[P]ossessing real names means RapLeaf can build extraordinarily intimate databases on people by tapping voter-registration files, shopping histories, social-networking activities and real estate records, among other things.

RapLeaf has 1 billion email addresses in its database, not all of which are linked to real names.

RapLeaf acknowledges collecting names. It says it doesn’t include Web-browsing behavior in its database, and it strips out names, email addresses and other personally identifiable data from profiles before selling them for online advertising.   Nevertheless, the Journal found that, in certain circumstances, RapLeaf had transmitted identifying details about Mrs. Twombly—such as a unique Facebook ID number, which can be linked back to a person’s real name—to at least 12 companies. The Journal also found RapLeaf had transmitted a unique MySpace ID number (which is sometimes linked to a person’s real name), to six companies. MySpace is owned by News Corp., which publishes the Journal.   RapLeaf says its transmission of Facebook and MySpace IDs was inadvertent and the practice was ended after the Journal brought it to the company’s attention. The company says people can permanently opt out of its services at

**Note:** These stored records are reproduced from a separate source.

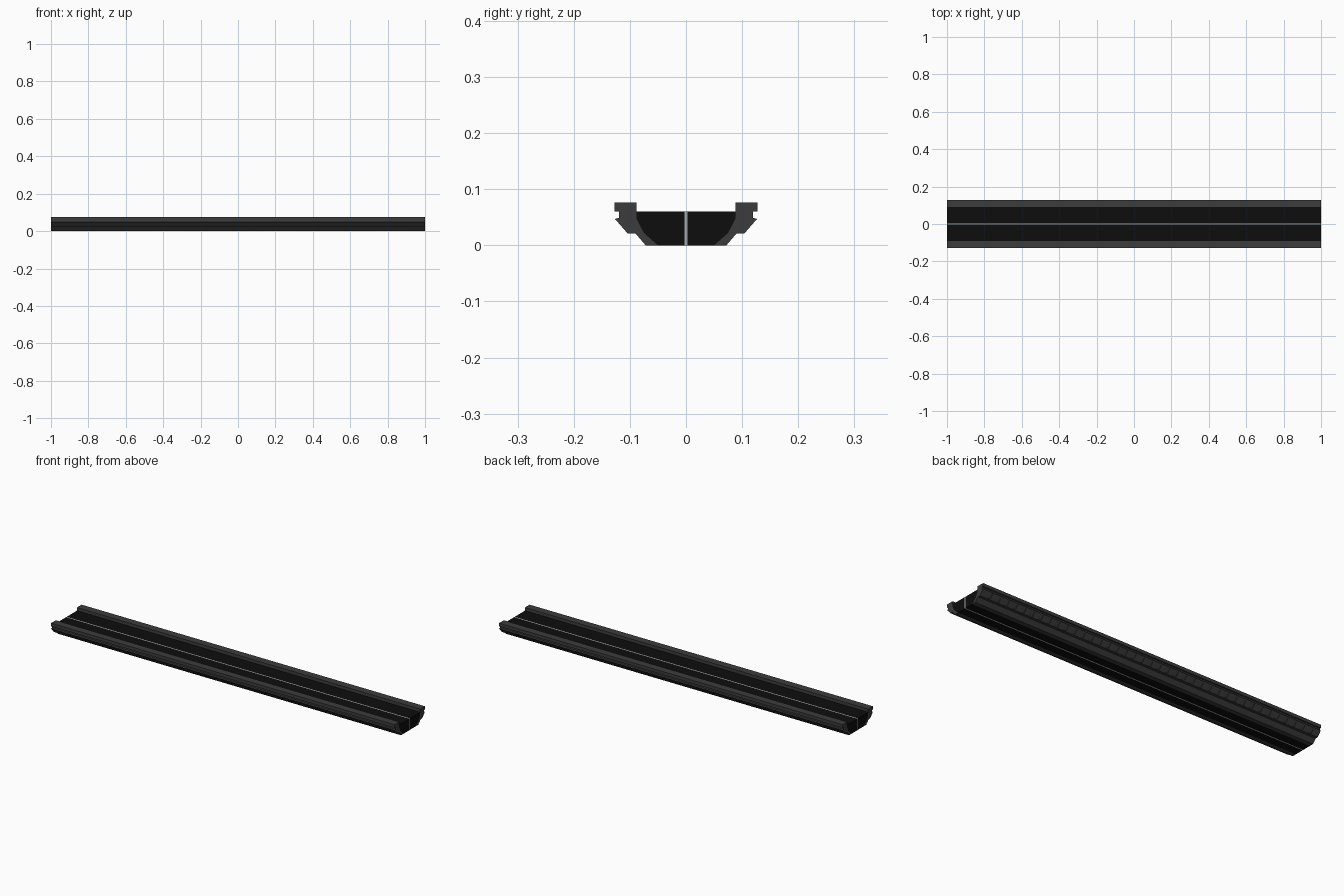
import bpy, bmesh

if "Cube" in bpy.data.objects:
    bpy.data.objects.remove(bpy.data.objects["Cube"])

def material(name, v):
    m = bpy.data.materials.new(name)
    m.diffuse_color = (v, v, v, 1)
    m.use_nodes = True
    m.node_tree.nodes["Principled BSDF"].inputs["Base Color"].default_value = m.diffuse_color
    return m

DARK = material("asphalt_black", 0.004)
GREY = material("barrier_grey", 0.045)
LIGHT = material("line_grey", 0.4)

def add_prism(bm, profile, x0, x1, side=1):
    """Extrude a (y, z) profile along x; side mirrors it in y."""
    face = bm.faces.new([bm.verts.new((x0, side * y, z)) for y, z in profile])
    res = bmesh.ops.extrude_face_region(bm, geom=[face])
    verts = [v for v in res["geom"] if isinstance(v, bmesh.types.BMVert)]
    bmesh.ops.translate(bm, verts=verts, vec=(x1 - x0, 0, 0))

def build(name, profile, spans, mat, side=1):
    bm = bmesh.new()
    for x0, x1 in spans:
        add_prism(bm, profile, x0, x1, side)
    bmesh.ops.recalc_face_normals(bm, faces=bm.faces)
    me = bpy.data.meshes.new(name)
    bm.to_mesh(me)
    bm.free()
    me.materials.append(mat)
    ob = bpy.data.objects.new(name, me)
    bpy.context.collection.objects.link(ob)
    return ob

W = 0.003  # half width of the centre line
FULL = [(-1, 1)]

road = [(W, 0), (0.050, 0), (0.075, 0.022), (0.088, 0.047), (0.088, 0.06), (W, 0.06)]

# Side barrier: foot, sloped flank (slightly recessed), neck and top rail
barrier = [(0.050, 0), (0.072, 0), (0.090, 0.021), (0.104, 0.021), (0.106, 0.0235),
           (0.104, 0.0257), (0.1225, 0.0455), (0.124, 0.044), (0.127, 0.047),
           (0.119, 0.049), (0.119, 0.06), (0.127, 0.06), (0.127, 0.0766),
           (0.088, 0.0766), (0.088, 0.047), (0.075, 0.022)]

# Blocks filling the recess flush with the flank
rib = [(0.106, 0.0235), (0.124, 0.044), (0.1225, 0.0455), (0.104, 0.0257)]
N = 40
pitch = 2 / N
spans = [(-1 + i * pitch + 0.01, -1 + (i + 1) * pitch - 0.01) for i in range(1, N - 1)]
spans += [(-1, -1 + pitch - 0.01), (1 - pitch + 0.01, 1)]

for side, tag in ((1, "back"), (-1, "front")):
    build("road_half_" + tag, road, FULL, DARK, side)
    build("barrier_" + tag, barrier, FULL, GREY, side)
    build("flank_ribs_" + tag, rib, spans, GREY, side)

# Thin line running through the middle of the road
build("centre_line", [(-W, 0), (W, 0), (W, 0.06), (-W, 0.06)], FULL, LIGHT)
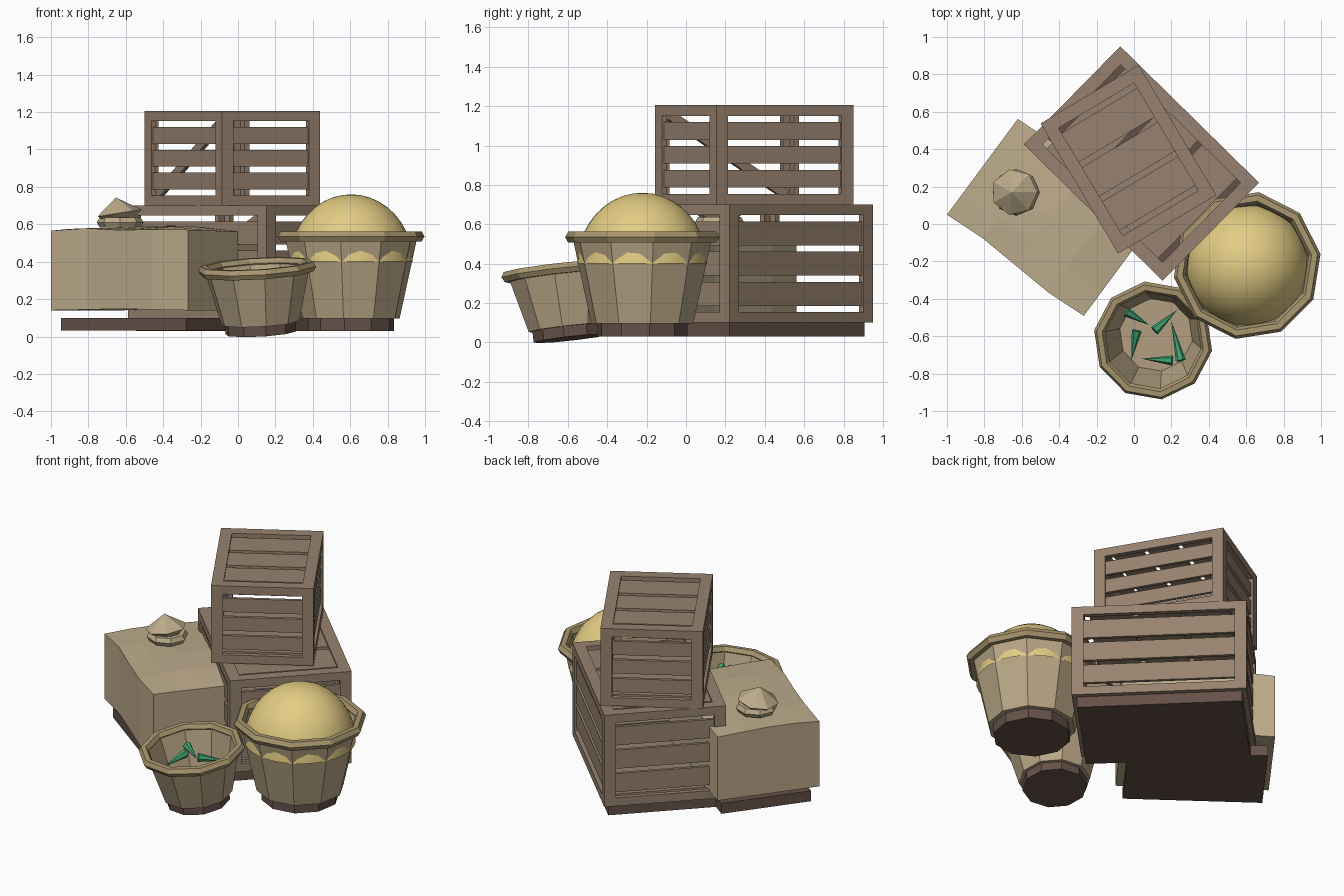
import bpy, bmesh, math
from mathutils import Matrix, Vector

if "Cube" in bpy.data.objects:
    bpy.data.objects.remove(bpy.data.objects["Cube"])


def mat(name, rgb):
    m = bpy.data.materials.new(name)
    m.diffuse_color = (*rgb, 1)
    m.use_nodes = True
    m.node_tree.nodes["Principled BSDF"].inputs["Base Color"].default_value = m.diffuse_color
    return m


WOOD = mat("wood", (0.31, 0.225, 0.16))
DARK = mat("dark_wood", (0.13, 0.083, 0.065))
CLOTH = mat("cloth", (0.51, 0.41, 0.26))
STRAW = mat("straw", (0.48, 0.38, 0.235))
RIM = mat("rim_straw", (0.40, 0.31, 0.16))
GRAIN = mat("grain", (0.77, 0.61, 0.23))
GREEN = mat("green", (0.05, 0.36, 0.16))


def finish(bm, name, material, matrix=Matrix()):
    bmesh.ops.recalc_face_normals(bm, faces=bm.faces)
    me = bpy.data.meshes.new(name)
    bm.to_mesh(me)
    bm.free()
    me.materials.append(material)
    ob = bpy.data.objects.new(name, me)
    ob.matrix_world = matrix
    bpy.context.collection.objects.link(ob)
    return ob


def place(x, y, z=0, deg=0):
    return Matrix.Translation((x, y, z)) @ Matrix.Rotation(math.radians(deg), 4, 'Z')


def box(bm, c, s, rot=Matrix()):
    m = Matrix.Translation(c) @ rot @ Matrix.Diagonal((*s, 1))
    bmesh.ops.create_cube(bm, size=1, matrix=m)


def lathe(name, material, profile, n, matrix, close=False):
    """Revolve (radius, z) points about z with n flat sides."""
    bm = bmesh.new()
    rings = []
    for r, z in profile:
        if r == 0:
            rings.append([bm.verts.new((0, 0, z))] * n)
        else:
            rings.append([bm.verts.new((r * math.cos(math.tau * i / n),
                                        r * math.sin(math.tau * i / n), z)) for i in range(n)])
    pairs = list(zip(rings, rings[1:]))
    if close:
        pairs.append((rings[-1], rings[0]))
    for a, b in pairs:
        for i in range(n):
            j = (i + 1) % n
            quad = list(dict.fromkeys((a[i], a[j], b[j], b[i])))
            bm.faces.new(quad)
    return finish(bm, name, material, matrix)


def torus(name, material, R, r, z, n, m, matrix):
    prof = [(R + r * math.cos(math.tau * k / m), z + r * math.sin(math.tau * k / m)) for k in range(m)]
    return lathe(name, material, prof, n, matrix, close=True)


# Slatted crates: frame edges, recessed slats and one inner brace
def crate(name, L, W, H, matrix, gap=0.032, p=0.07, t=0.03, bottom=True):
    bm = bmesh.new()
    for sx in (-1, 1):
        for sy in (-1, 1):
            x, y = sx * L / 2, sy * W / 2
            # corner post as two boards
            box(bm, (x - sx * p / 2, y - sy * t / 2, H / 2), (p, t, H))
            box(bm, (x - sx * t / 2, y - sy * (t + p) / 2, H / 2), (t, p - t, H))
    for z in (p / 2 - 0.008, H - p / 2 + 0.008):
        for s in (-1, 1):
            box(bm, (0, s * (W / 2 - t / 2), z), (L - 2 * p, t, p - 0.016))
            box(bm, (s * (L / 2 - t / 2), 0, z), (t, W - 2 * p, p - 0.016))

    def spread(length):
        w = (length - 4 * gap) / 3
        return [(-length / 2 + gap + w / 2 + i * (w + gap), w) for i in range(3)]

    for c, w in spread(H - 2 * p + 0.032):
        for s in (-1, 1):
            box(bm, (0, s * (W / 2 - t / 2 - 0.006), H / 2 + c), (L - p, t - 0.01, w))
            box(bm, (s * (L / 2 - t / 2 - 0.006), 0, H / 2 + c), (t - 0.01, W - p, w))
    # slatted lid and floor
    for z, s in ((H - t / 2, -1), (t / 2, 1)):
        for k in (-1, 1):
            box(bm, (k * (L / 2 - p / 2), 0, z), (p, W, t))
            box(bm, (0, k * (W / 2 - p / 2), z), (L - 2 * p, p, t))
        for c, w in spread(L - 2 * p):
            box(bm, (c, 0, z + s * 0.006), (w, W - p, t - 0.01))
    # diagonal brace behind the front side
    a = math.atan2(H - p, L - p)
    box(bm, (0, -W / 2 + t + 0.012, H / 2), (math.hypot(H - p, L - p) - 0.06, 0.025, 0.05),
        Matrix.Rotation(-a, 4, 'Y'))
    return finish(bm, name, WOOD, matrix)


crate("lower_crate", 1.04, 0.735, 0.60, place(0.04, 0.323, 0.10, -44.5))
crate("upper_crate", 0.81, 0.61, 0.505, place(-0.03, 0.346, 0.70, -59.2))

# Dark plinths under crate and sack
for nm, s, m in (("crate_plinth", (0.98, 0.675, 0.07), place(0.04, 0.323, 0.065, -44.5)),
                 ("sack_plinth", (0.83, 0.56, 0.068), place(-0.445, 0.035, 0.065, -36.5))):
    bm = bmesh.new()
    box(bm, (0, 0, 0), s)
    finish(bm, nm, DARK, m)

# Cloth sack: subdivided block with a slightly swollen top
bm = bmesh.new()
bmesh.ops.create_cube(bm, size=1)
bmesh.ops.subdivide_edges(bm, edges=bm.edges[:], cuts=3, use_grid_fill=True)
for v in bm.verts:
    u, w = v.co.x * 2, v.co.y * 2
    top = v.co.z + 0.5
    swell = 0.035 * (1 - u * u * 0.6) * (1 - w * w * 0.4) + 0.008 * math.sin(4 * u + 2 * w)
    v.co = (u * 0.455, w * 0.318 - 0.012 * math.sin(3.14 * u) * (abs(w) > 0.99),
            0.14 + 0.008 * (1 - abs(u)) * (1 - top) + top * (0.415 + swell))
finish(bm, "sack", CLOTH, place(-0.445, 0.035, 0, -36.5))

# Sack tie and gathered top
tie = place(-0.63, 0.17)
torus("sack_tie", CLOTH, 0.095, 0.03, 0.61, 8, 6, tie)
lean = Matrix.Translation((-0.63, 0.17, 0.60)) @ Matrix.Rotation(math.radians(-9), 4, 'Y')
lathe("sack_gather", CLOTH, [(0, -0.05), (0.08, -0.05), (0.075, 0.02), (0.125, 0.06), (0, 0.145)], 7, lean)


# Baskets
def basket(name, m, base, body, rim, n=10):
    (br, z0, z1), (r0, r1, z2), (rr, rt, rz) = base, body, rim
    lathe(name + "_foot", DARK, [(0, z0), (br, z0), (br, z1), (0, z1)], n, m)
    lathe(name + "_body", STRAW, [(0, z1 - 0.005), (r0, z1 - 0.005), (r1, z2), (r1 - 0.02, z2),
                                  (r0 - 0.015, z1 + 0.01), (0, z1 + 0.01)], n, m)
    torus(name + "_rim", RIM, rr, rt, rz, n, 6, m)


big = place(0.605, -0.222, 0, 9)
basket("large_basket", big, (0.232, 0.03, 0.10), (0.262, 0.358, 0.53), (0.365, 0.032, 0.535))
dome = [(0.33 * math.cos(math.pi / 2 * k / 10) if k < 10 else 0,
         0.40 + 0.36 * math.sin(math.pi / 2 * k / 10)) for k in range(11)]
pile = lathe("grain_pile", GRAIN, dome, 32, big)
for f in pile.data.polygons:
    f.use_smooth = True

small = Matrix.Translation((0.122, -0.585, 0.02)) @ Vector((-0.02, -0.038, 0.345)).to_track_quat('Z', 'Y').to_matrix().to_4x4()
small = small @ Matrix.Rotation(math.radians(18), 4, 'Z')
basket("small_basket", small, (0.192, 0.0, 0.06), (0.212, 0.285, 0.345), (0.29, 0.03, 0.345))

# Green shoots lying in the small basket (thick end, tip)
shoots = [((-0.04, -0.47), (0.08, -0.54)), ((0.11, -0.57), (0.23, -0.46)),
          ((0.015, -0.57), (-0.015, -0.73)), ((0.205, -0.73), (0.04, -0.72)),
          ((0.25, -0.73), (0.20, -0.52))]
for i, (a, b) in enumerate(shoots):
    a, b = Vector((*a, 0.29)), Vector((*b, 0.26))
    d = b - a
    q = d.to_track_quat('Z', 'Y').to_matrix().to_4x4()
    lathe(f"green_shoot_{i + 1}", GREEN, [(0, 0), (0.027, 0), (0, d.length)], 6, Matrix.Translation(a) @ q)
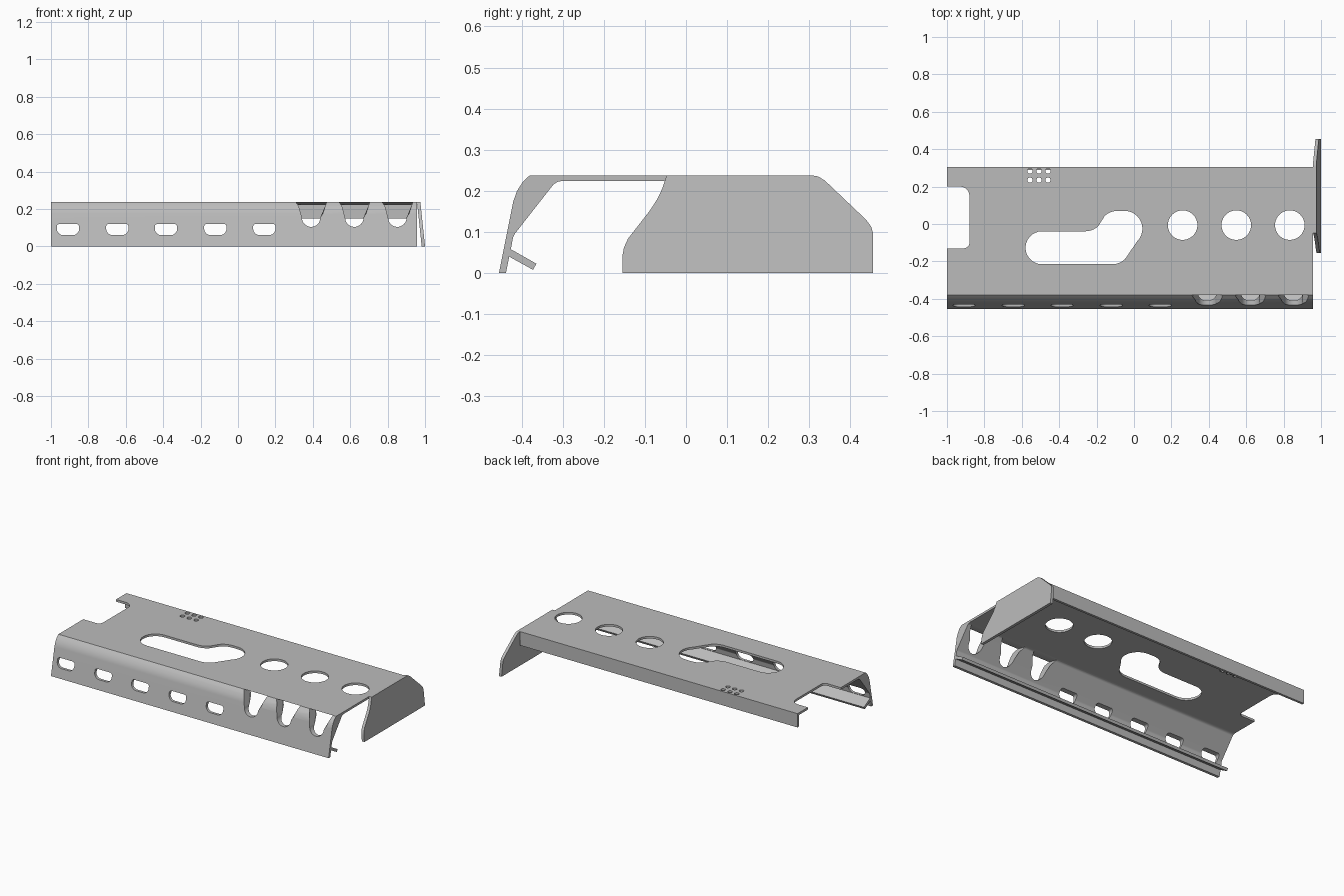
import bpy
import bmesh
from math import cos, sin, pi, radians

cube = bpy.data.objects.get("Cube")
if cube:
    bpy.data.objects.remove(cube, do_unlink=True)

grey = bpy.data.materials.new("plain_grey")
grey.use_nodes = True
COLOUR = (0.5, 0.5, 0.5, 1)
grey.diffuse_color = COLOUR
grey.node_tree.nodes["Principled BSDF"].inputs["Base Color"].default_value = COLOUR


def prism(bm, outline, start, end, place):
    """Extrude a 2D outline between two depths; place maps (a, b, depth) to 3D."""
    rings = [[bm.verts.new(place(a, b, d)) for a, b in outline] for d in (start, end)]
    bm.faces.new(rings[0])
    bm.faces.new(rings[1][::-1])
    n = len(outline)
    for i in range(n):
        j = (i + 1) % n
        bm.faces.new((rings[0][j], rings[0][i], rings[1][i], rings[1][j]))


def finish(name, bm):
    bmesh.ops.recalc_face_normals(bm, faces=bm.faces)
    mesh = bpy.data.meshes.new(name)
    bm.to_mesh(mesh)
    bm.free()
    mesh.materials.append(grey)
    obj = bpy.data.objects.new(name, mesh)
    bpy.context.collection.objects.link(obj)
    return obj


def arc(cx, cy, r, start, end, steps=8):
    return [(cx + r * cos(radians(start + (end - start) * i / steps)),
             cy + r * sin(radians(start + (end - start) * i / steps)))
            for i in range(steps + 1)]


def circle(cx, cy, r, n=32):
    return arc(cx, cy, r, 0, 360 * (n - 1) / n, n - 1)


def along_x(a, b, d):
    return (d, a, b)


def along_y(a, b, d):
    return (a, d, b)


def along_z(a, b, d):
    return (a, b, d)


def slanted_top(a, b, d):
    return (a, d, b - 0.23 * (d + 0.38) if b > 0.2 else b)


def cut(obj, cutter):
    mod = obj.modifiers.new("cut", 'BOOLEAN')
    mod.operation = 'DIFFERENCE'
    mod.solver = 'EXACT'
    mod.object = cutter
    bpy.context.view_layer.update()
    graph = bpy.context.evaluated_depsgraph_get()
    mesh = bpy.data.meshes.new_from_object(obj.evaluated_get(graph))
    obj.modifiers.clear()
    obj.data = mesh


# Bent sheet: front wall with inner lip, thickened bend, flat top, rear flange
sheet_profile = [
    (-0.455, 0), (-0.42, 0.175), (-0.411, 0.2), (-0.397, 0.222), (-0.38, 0.238),
    (0.305, 0.238), (0.305, 0.15), (0.29, 0.15), (0.29, 0.224),
    (-0.303, 0.224), (-0.313, 0.222), (-0.323, 0.215),
    (-0.417, 0.095), (-0.421, 0.086), (-0.426, 0.058),
    (-0.364, 0.023), (-0.372, 0.008), (-0.43, 0.04), (-0.438, 0)]
bm = bmesh.new()
prism(bm, sheet_profile, -1, 0.957, along_x)
sheet = finish("bent_sheet", bm)

# Short tubes below the small holes
small_holes = [(x, y) for x in (-0.556, -0.508, -0.46) for y in (0.235, 0.283)]
bm = bmesh.new()
for x, y in small_holes:
    prism(bm, circle(x, y, 0.02, 20), 0.195, 0.23, along_z)
tubes = finish("small_tubes", bm)

bm = bmesh.new()
# Openings in the top: round holes, keyhole, small holes, end notch
for x in (0.26, 0.547, 0.833):
    prism(bm, circle(x, -0.006, 0.079, 40), 0.19, 0.3, along_z)
for x, y in small_holes:
    prism(bm, circle(x, y, 0.014, 16), 0.18, 0.3, along_z)
keyhole = (arc(-0.492, -0.127, 0.088, 270, 90, 14)
           + arc(-0.26, 0.06, 0.099, 270, 315, 5)
           + arc(-0.09, -0.025, 0.095, 135, 90, 5)
           + arc(-0.05, -0.025, 0.095, 90, -45, 12)
           + arc(-0.115, -0.12, 0.095, -45, -90, 5))
prism(bm, keyhole, 0.19, 0.3, along_z)
notch = ([(-1.1, -0.13)] + arc(-0.91, -0.1, 0.03, -90, 0)
         + arc(-0.93, 0.15, 0.05, 0, 90) + [(-1.1, 0.2)])
prism(bm, notch, 0.19, 0.3, along_z)

# Openings in the front: five low slots, three tapered slots in the bend
for x in (-0.909, -0.645, -0.385, -0.121, 0.141):
    slot = (arc(x + 0.045, 0.105, 0.015, 90, 0, 4) + arc(x + 0.025, 0.095, 0.035, 0, -90)
            + arc(x - 0.025, 0.095, 0.035, -90, -180) + arc(x - 0.045, 0.105, 0.015, 180, 90, 4))
    prism(bm, slot, -0.6, -0.3, along_y)
for x in (0.391, 0.622, 0.852):
    slot = [(x + 0.083, 0.238)] + arc(x, 0.153, 0.049, 0, -180, 16) + [(x - 0.083, 0.238)]
    prism(bm, slot, -0.55, -0.25, slanted_top)
cutter = finish("opening_cutter", bm)
cutter.hide_render = True
cut(sheet, cutter)
cut(tubes, cutter)
bpy.data.objects.remove(cutter, do_unlink=True)

# End plate, leaning slightly outwards towards the bottom
plate_profile = [
    (-0.155, 0), (-0.155, 0.04), (-0.151, 0.062), (-0.141, 0.084), (-0.088, 0.152),
    (-0.07, 0.18), (-0.058, 0.205), (-0.047, 0.238), (0.305, 0.238), (0.322, 0.235),
    (0.338, 0.225), (0.438, 0.13), (0.45, 0.114), (0.455, 0.098), (0.455, 0)]
bm = bmesh.new()
prism(bm, plate_profile, 0.982, 1.0, lambda a, b, d: (d - 0.105 * b, a, b))
plate = finish("end_plate", bm)

# Smooth bends, crisp cut edges
for obj in bpy.context.selected_objects:
    obj.select_set(False)
for obj in (sheet, tubes, plate):
    obj.select_set(True)
bpy.context.view_layer.objects.active = sheet
bpy.ops.object.shade_smooth_by_angle(angle=radians(32))
for obj in (sheet, tubes, plate):
    mod = obj.modifiers.new("flat_normals", 'WEIGHTED_NORMAL')
    mod.keep_sharp = True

The article contains too much to summarize or excerpt here.  It’s worth a look.

After finishing the article I checked my computer for a RapLeaf cookie.  I did not find one, but I’m not confident it’s not there.


Facebook handled its latest privacy kerfuffle more adroitly than prior dust-ups. (Posts here, here, here, and here.) It started when consumer-rights blog Consumerist publicized a recent change in Facebook’s terms of service.  Facebook eliminated the right of users to remove their content–the profiles they created, pictures they posted, etc.–and added a provision giving Facebook the right to retain a user’s content even after the user’s content was terminated. As Consumerist characterized the changes, “anything you upload to Facebook can be used by Facebook in any way they deem fit, forever, no matter what you do later.” That’s a scary thought, and it rightly stirred up Facebook users.  At first Facebook couched the changes in ways less threatening than they were perceived–explaining, for instance, that after a user terminated his account the comments he posted on another user’s wall would remain on the site, not that Facebook wanted to use pictures of students doing jelly shots until they were old enough for AARP. Then Facebook caved, reverting to the terms of use in effect before these changes.  The site’s chief privacy officer “characterized the event as a misunderstanding, stemming from a clumsy attempt by the company to simplify its contract with users . . .”

This controversy goes to the heart of the latent ambiguity in Web 2.0 applications.  I create the framework, you add the content, I manipulate/mine/exploit the content for my financial gain.  It is a seductive trap.  Users go to the site and see their profiles, their walls, their pictures, their friends, their lives online.  Sites like Facebook are structures on which users hang whatever interests them, and if enough users hang interesting stuff then more users will come.  They can be brilliant examples of the profound, transformative power of the Internet, the network of networks manifested as a community of communities.  The users provide the material from which it is all woven together but once that material is on the site’s servers its ownership can be murky.  It’s a sure bet that most Web 2.0 terms of use give the sites rights in user-created content that do not correspond with the users’ expectations.  Facebook has trampled users’ expectations before and will do so again.  It’s an inevitable result of its business plan.